One of the trickier aspects for employees is one of the provisions of the flexible working legislation – that those applying for flexible working must explain how they think flexible working will affect their employer and their job, and how this could be dealt with. The idea behind this part of the legislation is that flexible working should be, where possible, a mutually beneficial arrangement for both employer and employee.
So, how can you best argue your case for flexible working, if the main reason you want to change your hours is to manage caring responsibilities, or to ease into retirement gradually and have more free time to enjoy other pursuits?
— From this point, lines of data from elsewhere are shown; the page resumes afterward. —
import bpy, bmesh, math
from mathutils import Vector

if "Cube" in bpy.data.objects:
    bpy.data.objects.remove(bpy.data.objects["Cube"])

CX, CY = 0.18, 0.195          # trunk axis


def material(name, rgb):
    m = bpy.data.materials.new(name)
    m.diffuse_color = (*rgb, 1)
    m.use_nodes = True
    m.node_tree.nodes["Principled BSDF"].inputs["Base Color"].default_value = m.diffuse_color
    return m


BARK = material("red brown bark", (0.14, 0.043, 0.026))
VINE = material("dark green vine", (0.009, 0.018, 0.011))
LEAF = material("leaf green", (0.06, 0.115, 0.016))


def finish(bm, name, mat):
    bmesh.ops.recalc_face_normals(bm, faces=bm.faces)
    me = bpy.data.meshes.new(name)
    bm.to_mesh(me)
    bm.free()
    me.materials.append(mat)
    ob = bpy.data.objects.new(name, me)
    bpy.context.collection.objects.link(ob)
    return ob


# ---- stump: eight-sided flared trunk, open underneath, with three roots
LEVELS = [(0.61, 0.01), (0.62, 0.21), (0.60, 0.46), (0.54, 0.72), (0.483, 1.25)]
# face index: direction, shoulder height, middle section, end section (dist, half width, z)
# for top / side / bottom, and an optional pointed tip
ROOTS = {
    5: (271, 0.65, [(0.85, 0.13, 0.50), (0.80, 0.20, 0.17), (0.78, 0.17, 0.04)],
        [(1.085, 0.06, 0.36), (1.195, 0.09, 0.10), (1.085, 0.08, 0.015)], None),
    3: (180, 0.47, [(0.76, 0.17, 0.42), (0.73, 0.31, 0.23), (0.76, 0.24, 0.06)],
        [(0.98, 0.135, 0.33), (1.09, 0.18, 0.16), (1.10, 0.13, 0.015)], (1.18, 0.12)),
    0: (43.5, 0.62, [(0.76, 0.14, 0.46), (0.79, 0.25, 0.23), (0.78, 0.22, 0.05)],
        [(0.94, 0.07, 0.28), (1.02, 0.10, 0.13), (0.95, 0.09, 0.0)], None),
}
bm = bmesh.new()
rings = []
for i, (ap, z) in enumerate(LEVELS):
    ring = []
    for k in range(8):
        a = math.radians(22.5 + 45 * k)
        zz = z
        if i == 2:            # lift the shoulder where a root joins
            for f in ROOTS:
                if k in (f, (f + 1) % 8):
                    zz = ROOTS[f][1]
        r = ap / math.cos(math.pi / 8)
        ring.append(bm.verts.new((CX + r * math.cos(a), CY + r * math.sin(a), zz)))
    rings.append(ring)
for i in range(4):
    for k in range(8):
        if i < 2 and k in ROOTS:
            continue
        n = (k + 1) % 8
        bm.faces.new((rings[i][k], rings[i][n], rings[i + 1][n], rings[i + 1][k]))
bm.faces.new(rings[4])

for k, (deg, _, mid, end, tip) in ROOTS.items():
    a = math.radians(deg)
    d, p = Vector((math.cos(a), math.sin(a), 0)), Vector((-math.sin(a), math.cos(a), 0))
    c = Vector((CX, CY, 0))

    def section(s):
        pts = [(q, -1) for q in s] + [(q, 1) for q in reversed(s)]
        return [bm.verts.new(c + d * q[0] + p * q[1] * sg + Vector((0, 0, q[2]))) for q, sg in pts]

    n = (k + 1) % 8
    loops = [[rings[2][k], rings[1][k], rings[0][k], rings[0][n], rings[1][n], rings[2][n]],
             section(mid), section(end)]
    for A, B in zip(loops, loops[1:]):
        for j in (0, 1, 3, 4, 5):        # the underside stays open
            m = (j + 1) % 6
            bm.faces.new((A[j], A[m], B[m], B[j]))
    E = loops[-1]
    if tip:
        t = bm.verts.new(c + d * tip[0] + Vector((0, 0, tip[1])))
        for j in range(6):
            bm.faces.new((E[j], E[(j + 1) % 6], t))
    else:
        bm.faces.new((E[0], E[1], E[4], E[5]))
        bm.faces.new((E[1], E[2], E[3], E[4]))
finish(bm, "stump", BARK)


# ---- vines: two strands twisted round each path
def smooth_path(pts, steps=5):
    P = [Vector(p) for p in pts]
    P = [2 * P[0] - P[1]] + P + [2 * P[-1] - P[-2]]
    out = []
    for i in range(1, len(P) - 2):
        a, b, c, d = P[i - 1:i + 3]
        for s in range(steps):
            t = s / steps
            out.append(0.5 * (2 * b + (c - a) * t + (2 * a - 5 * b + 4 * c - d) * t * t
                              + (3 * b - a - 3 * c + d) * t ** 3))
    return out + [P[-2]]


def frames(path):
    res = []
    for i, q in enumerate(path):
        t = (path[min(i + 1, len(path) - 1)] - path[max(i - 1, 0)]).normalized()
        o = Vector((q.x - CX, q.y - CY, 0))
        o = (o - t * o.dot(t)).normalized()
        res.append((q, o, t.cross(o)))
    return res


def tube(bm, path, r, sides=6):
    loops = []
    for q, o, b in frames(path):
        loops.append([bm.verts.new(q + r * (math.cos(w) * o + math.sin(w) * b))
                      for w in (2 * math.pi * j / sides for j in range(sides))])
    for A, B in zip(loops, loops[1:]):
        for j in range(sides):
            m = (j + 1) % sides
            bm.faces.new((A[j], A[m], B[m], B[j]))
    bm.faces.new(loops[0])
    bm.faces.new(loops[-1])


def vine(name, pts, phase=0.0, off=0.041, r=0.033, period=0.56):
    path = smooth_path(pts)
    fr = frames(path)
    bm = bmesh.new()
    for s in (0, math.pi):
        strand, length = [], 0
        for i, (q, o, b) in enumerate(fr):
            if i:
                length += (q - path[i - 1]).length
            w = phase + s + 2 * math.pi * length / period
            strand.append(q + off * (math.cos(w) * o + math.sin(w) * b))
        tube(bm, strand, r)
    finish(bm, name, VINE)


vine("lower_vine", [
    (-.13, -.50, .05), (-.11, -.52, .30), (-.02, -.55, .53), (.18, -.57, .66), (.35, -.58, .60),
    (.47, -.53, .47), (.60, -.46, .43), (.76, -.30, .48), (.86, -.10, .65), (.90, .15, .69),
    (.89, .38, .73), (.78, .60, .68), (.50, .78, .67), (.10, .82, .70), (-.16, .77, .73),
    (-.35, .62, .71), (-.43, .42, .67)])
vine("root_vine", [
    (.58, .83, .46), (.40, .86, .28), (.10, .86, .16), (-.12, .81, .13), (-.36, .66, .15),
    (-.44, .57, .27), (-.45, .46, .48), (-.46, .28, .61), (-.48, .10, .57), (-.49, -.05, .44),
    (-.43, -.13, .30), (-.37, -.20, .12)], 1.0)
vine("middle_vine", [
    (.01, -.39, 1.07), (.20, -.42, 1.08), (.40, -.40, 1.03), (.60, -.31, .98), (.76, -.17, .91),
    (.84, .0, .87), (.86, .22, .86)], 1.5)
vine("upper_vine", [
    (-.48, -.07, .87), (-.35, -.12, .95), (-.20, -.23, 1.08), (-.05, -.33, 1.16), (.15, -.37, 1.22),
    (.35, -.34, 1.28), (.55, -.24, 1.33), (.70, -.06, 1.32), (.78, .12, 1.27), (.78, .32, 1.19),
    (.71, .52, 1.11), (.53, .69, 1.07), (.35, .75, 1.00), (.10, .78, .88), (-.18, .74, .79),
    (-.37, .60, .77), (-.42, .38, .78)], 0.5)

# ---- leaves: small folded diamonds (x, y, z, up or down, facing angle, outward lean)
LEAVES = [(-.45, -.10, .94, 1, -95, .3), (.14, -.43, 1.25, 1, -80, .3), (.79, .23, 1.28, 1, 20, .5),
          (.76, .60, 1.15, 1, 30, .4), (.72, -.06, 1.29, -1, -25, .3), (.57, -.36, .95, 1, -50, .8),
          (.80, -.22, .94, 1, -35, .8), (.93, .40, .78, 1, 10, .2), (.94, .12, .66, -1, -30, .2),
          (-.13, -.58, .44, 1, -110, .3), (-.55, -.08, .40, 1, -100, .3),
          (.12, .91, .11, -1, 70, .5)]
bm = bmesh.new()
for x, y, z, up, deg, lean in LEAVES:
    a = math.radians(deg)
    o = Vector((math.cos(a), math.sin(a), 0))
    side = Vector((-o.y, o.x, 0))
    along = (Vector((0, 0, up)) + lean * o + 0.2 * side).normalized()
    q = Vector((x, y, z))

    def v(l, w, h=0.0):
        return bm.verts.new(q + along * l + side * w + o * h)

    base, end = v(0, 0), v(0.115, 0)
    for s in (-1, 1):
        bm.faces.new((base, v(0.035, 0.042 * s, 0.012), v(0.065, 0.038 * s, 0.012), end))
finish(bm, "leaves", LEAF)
How do you make a business case for those kinds of reasons?
The best thing for you to do is to try and put yourself in the employer’s position and pre-empt any potential difficulties your request might bring to the business. For example, if your request requires you to have extra equipment so you can work from home some of the time, this might incur costs. Make sure you raise these, but justify them.
Try to illustrate how your work can successfully be carried out under your proposed new working pattern, and try to demonstrate how it will not harm the business.
If you can, you should point out any business advantages – for example if working from home there might be aspects to your job that are better done without distraction, such as report reading or analysis.
Perhaps a change in hours will give extra cover to a helpdesk or suchlike. Try to find the positives for the business and present them along with your request.
If you are suggesting a job shares, the ideal scenario is if you have already found a job share partner. However, either way it is worth demonstrating how this might work in terms of handovers and communication with team members or clients. You could also research examples of successful job share partnerships, and how they have actually created business benefits – such as a wider skill set or experience brought to the role.
If you are requesting dropping your hours to work part time, it is important to think through from a business perspective rather than a personal one which days might work best.
Perhaps there are certain days or hours which are quiet, and less cover is needed? Are there certain tasks that could be delegated allowing other staff the chance to act up? If your manager needs more convincing, you could suggest a trial period. However, if you opt for this ensure there is a proper review process.
Take time to think through the tasks your job involves and whether they can be done differently, from a different location, at different times.
It is also good to have a back up solution. For example, perhaps you could consider full time during busy periods, and part time at quieter times of the year?